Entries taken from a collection

^^^^^^^^

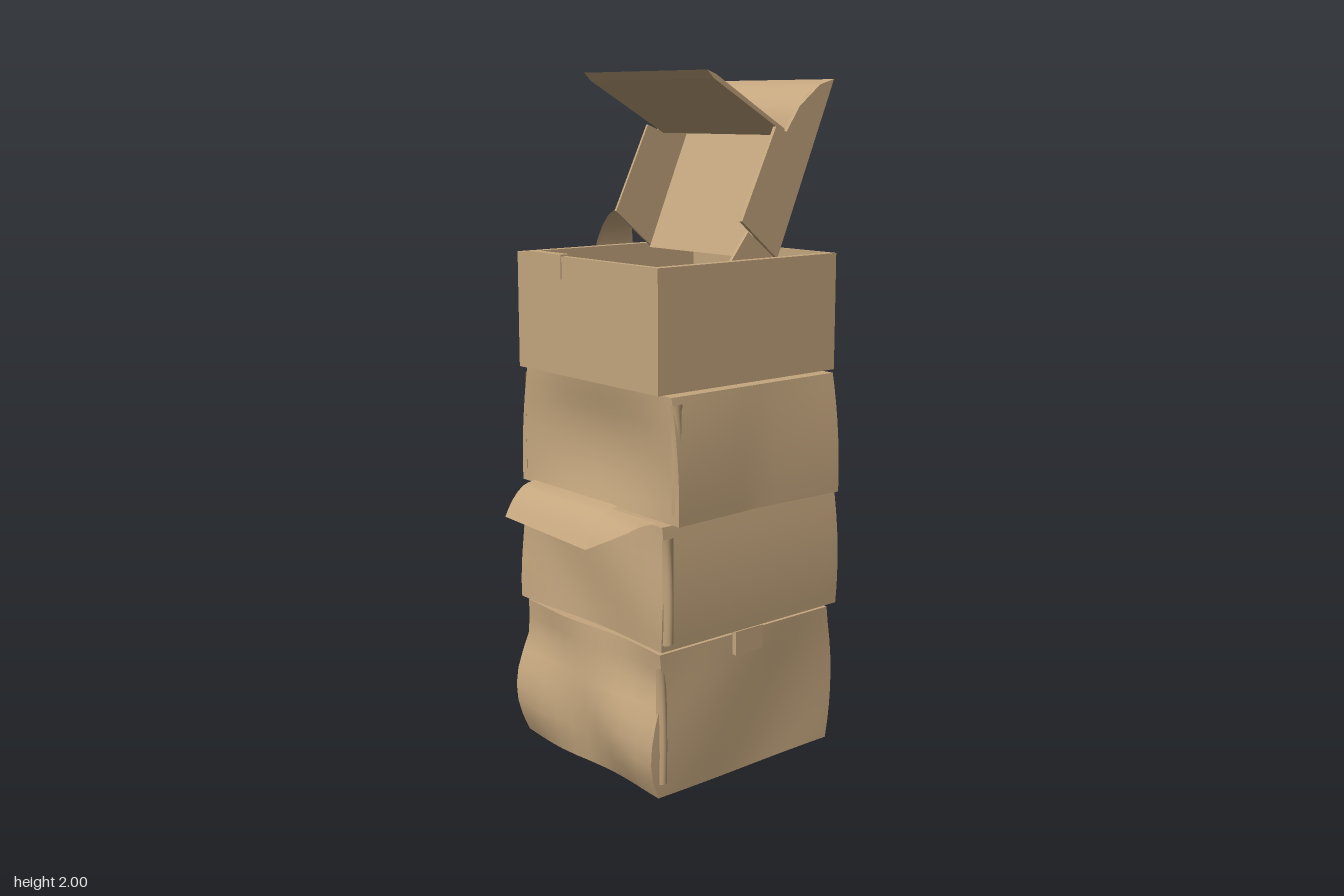
import * as THREE from 'three';

const cardboard = new THREE.MeshStandardMaterial({ color: 0xC4A67E, side: THREE.DoubleSide });
cardboard.name = 'cardboard';

function part(name, geometry) {
  const mesh = new THREE.Mesh(geometry, cardboard);
  mesh.name = name;
  return mesh;
}

// Sheet of card given by a rule (u, v) -> [x, y, z]
function sheet(rule, nu = 6, nv = 6) {
  const g = new THREE.PlaneGeometry(1, 1, nu, nv);
  const p = g.attributes.position;
  for (let i = 0; i < p.count; i++) p.setXYZ(i, ...rule(p.getX(i) + 0.5, p.getY(i) + 0.5));
  g.computeVertexNormals();
  return g;
}

// Flat card seen from the side: points are [z, y], extruded over x0..x1
function sidePanel(points, x0, x1) {
  const shape = new THREE.Shape(points.map(([z, y]) => new THREE.Vector2(z, y)));
  const g = new THREE.ExtrudeGeometry(shape, { depth: x1 - x0, bevelEnabled: false });
  return g.rotateY(-Math.PI / 2).translate(x1, 0, 0);
}

// Plain block from its bounds
function block(x0, x1, y0, y1, z0, z1) {
  return new THREE.BoxGeometry(x1 - x0, y1 - y0, z1 - z0)
    .translate((x0 + x1) / 2, (y0 + y1) / 2, (z0 + z1) / 2);
}

// Crumpled closed box: the faces are moved by a rule, the edges stay sharp
function crumpled([x0, x1, y0, y1, z0, z1], rule) {
  const g = new THREE.BoxGeometry(2, 2, 2, 10, 8, 10);
  const p = g.attributes.position;
  const mix = (a, b, t) => a + (b - a) * (t + 1) / 2;
  for (let i = 0; i < p.count; i++) {
    const u = p.getX(i), v = p.getY(i), w = p.getZ(i);
    const [dx, dy, dz] = rule(u, v, w);
    p.setXYZ(i, mix(x0, x1, u) + dx, mix(y0, y1, v) + dy, mix(z0, z1, w) + dz);
  }
  g.computeVertexNormals();
  return g;
}

const hump = (t, c, r) => Math.max(0, 1 - ((t - c) / r) ** 2);
const front = (w) => Math.max(0, w);
const back = (w) => Math.max(0, -w);

// Smooth curve through [z, y] points, swept along x
function swept(points, x0, x1) {
  const curve = new THREE.CatmullRomCurve3(points.map(([z, y]) => new THREE.Vector3(0, y, z)));
  return sheet((u, v) => {
    const c = curve.getPoint(v);
    return [x0 + (x1 - x0) * u, c.y, c.z];
  }, 4, 12);
}

export function createModel() {
  const model = new THREE.Group();
  model.name = 'boxStack';

  // Bottom box: swollen lower front and bulging back
  model.add(part('bottomBox', crumpled([-0.325, 0.315, 0, 0.42, -0.345, 0.305], (u, v, w) => [
    0.01 * u * hump(v, -0.1, 1) * Math.sin(3 * w),
    0,
    front(w) * 0.06 * hump(v, -0.3, 0.75) * (0.45 + 0.5 * Math.abs(u) * hump(u, 0, 1.2))
      - back(w) * 0.025 * hump(v, -0.1, 1) + front(w) * 0.008 * Math.sin(4 * u + 3 * v),
  ])));

  // Second box: back bows outward, sides slightly swollen
  model.add(part('secondBox', crumpled([-0.33, 0.31, 0.43, 0.78, -0.37, 0.305], (u, v, w) => [
    (u > 0 ? 0.018 : -0.012) * Math.abs(u) * hump(v, -0.4, 1.4),
    0,
    -back(w) * 0.03 * hump(u, 0, 1.1) * hump(v, 0, 1.3) + front(w) * 0.008 * Math.sin(3 * u + 2 * v),
  ])));

  // Third box: widest near its base, dented front
  model.add(part('thirdBox', crumpled([-0.33, 0.335, 0.79, 1.14, -0.33, 0.285], (u, v, w) => [
    0.032 * u * hump(v, -0.75, 1.75) * (0.5 + 0.5 * Math.abs(w)),
    0,
    -front(w) * 0.035 * hump(u, 0, 1) * hump(v, -0.1, 1),
  ])));

  // Open top box: walls as one frame, and a floor
  const top = new THREE.Group();
  top.name = 'openBox';
  const frame = new THREE.Shape([[-0.325, -0.315], [0.315, -0.315], [0.315, 0.355], [-0.325, 0.355]]
    .map(([x, y]) => new THREE.Vector2(x, y)));
  frame.holes.push(new THREE.Path([[-0.297, -0.295], [-0.297, 0.343], [0.287, 0.343], [0.287, -0.295]]
    .map(([x, y]) => new THREE.Vector2(x, y))));
  const walls = new THREE.ExtrudeGeometry(frame, { depth: 0.34, bevelEnabled: false });
  top.add(part('openBoxWalls', walls.rotateX(-Math.PI / 2).translate(0, 1.145, 0)));
  top.add(part('openBoxFloor', block(-0.32, 0.31, 1.145, 1.165, -0.35, 0.31)));
  top.add(part('rimTab', block(-0.28, -0.11, 1.42, 1.49, 0.285, 0.318)));
  model.add(top);

  // Lid: leaning panel, rolled upper wall, tongue and two cheeks
  const lid = new THREE.Group();
  lid.name = 'lid';
  const xl = -0.265, xr = 0.28;
  lid.add(part('lidPanel', swept([[-0.135, 1.475], [-0.245, 1.727], [-0.355, 1.975]], xl, xr)));
  lid.add(part('lidFrontWall', swept([[-0.355, 1.975], [-0.295, 1.955], [-0.225, 1.9], [-0.19, 1.825]], xl, xr)));
  lid.add(part('lidTongue', sidePanel([[-0.19, 1.82], [0.085, 1.972], [0.11, 1.995], [0.08, 1.985], [-0.19, 1.832]], xl, 0.275)));
  const cheek = [[-0.14, 1.48], [-0.355, 1.975], [-0.3, 1.96], [-0.22, 1.9], [-0.17, 1.83], [-0.13, 1.845], [-0.005, 1.59]];
  lid.add(part('lidCheekRight', sidePanel(cheek, xl - 0.008, xl)));
  lid.add(part('lidCheekLeft', sidePanel(cheek, xr, xr + 0.012)));
  // Torn ears hanging from the lower lid corners
  lid.add(part('lidEarRight', sheet((u, v) => [
    -0.268 - 0.07 * Math.sin(v * Math.PI / 2),
    1.6 - 0.22 * v * v,
    -0.05 + (u - 0.5) * (0.05 + 0.13 * v),
  ])));
  lid.add(part('lidEarLeft', sidePanel([[0.03, 1.48], [-0.035, 1.56], [-0.14, 1.48]], 0.275, 0.285)));
  model.add(lid);

  // Loose flap drooping from the second box, with a twisted end
  const droop = new THREE.CatmullRomCurve3([[0.29, 0.785], [0.335, 0.775], [0.375, 0.74], [0.4, 0.705]]
    .map(([z, y]) => new THREE.Vector3(0, y, z)));
  for (const [i, lift] of [0, 0.012].entries()) {
    model.add(part(i ? 'frontFlapOuter' : 'frontFlapInner', sheet((u, v) => {
      const c = droop.getPoint(v);
      return [-0.305 + 0.405 * u + 0.012 * v * (1 - u), c.y + lift - 0.015 * u * v, c.z - 0.5 * lift];
    })));
  }
  model.add(part('frontFlapTwist', sheet((u, v) => {
    const c = droop.getPoint(v * (1 - 0.55 * u));
    return [0.1 + 0.18 * u - 0.03 * u * v, c.y - 0.015 * v * (1 - u), c.z + 0.015 * u * v];
  })));

  // Tuck tab on the bottom box
  model.add(part('sideTab', block(0.305, 0.33, 0.36, 0.43, -0.065, 0.04)));

  // Frayed corner folds: [side, x, y0, y1, z]
  const folds = [[1, 0.325, 0.45, 0.75, 0.29], [-1, 0.335, 0.45, 0.74, 0.285],
    [1, 0.34, 0.82, 1.12, 0.27], [-1, 0.34, 0.82, 1.12, 0.265],
    [-1, 0.34, 0.83, 1.1, -0.31], [1, 0.31, 0.04, 0.38, 0.3]];
  for (const [side, x, y0, y1, z] of folds) {
    model.add(part('cornerFold', sheet((u, v) => [
      side * (x + 0.018 * Math.sin(Math.PI * u) * hump(v, 0.35, 0.75)),
      y0 + (y1 - y0) * v,
      z + (u - 0.5) * 0.04,
    ])));
  }
  return model;
}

^^^^^^^^

- **Task instructions**
Copy each line of the entries that includes the word "back".

- **Solution for this task**
const back = (w) => Math.max(0, -w);
  // Bottom box: swollen lower front and bulging back
      - back(w) * 0.025 * hump(v, -0.1, 1) + front(w) * 0.008 * Math.sin(4 * u + 3 * v),
  // Second box: back bows outward, sides slightly swollen
    -back(w) * 0.03 * hump(u, 0, 1.1) * hump(v, 0, 1.3) + front(w) * 0.008 * Math.sin(3 * u + 2 * v),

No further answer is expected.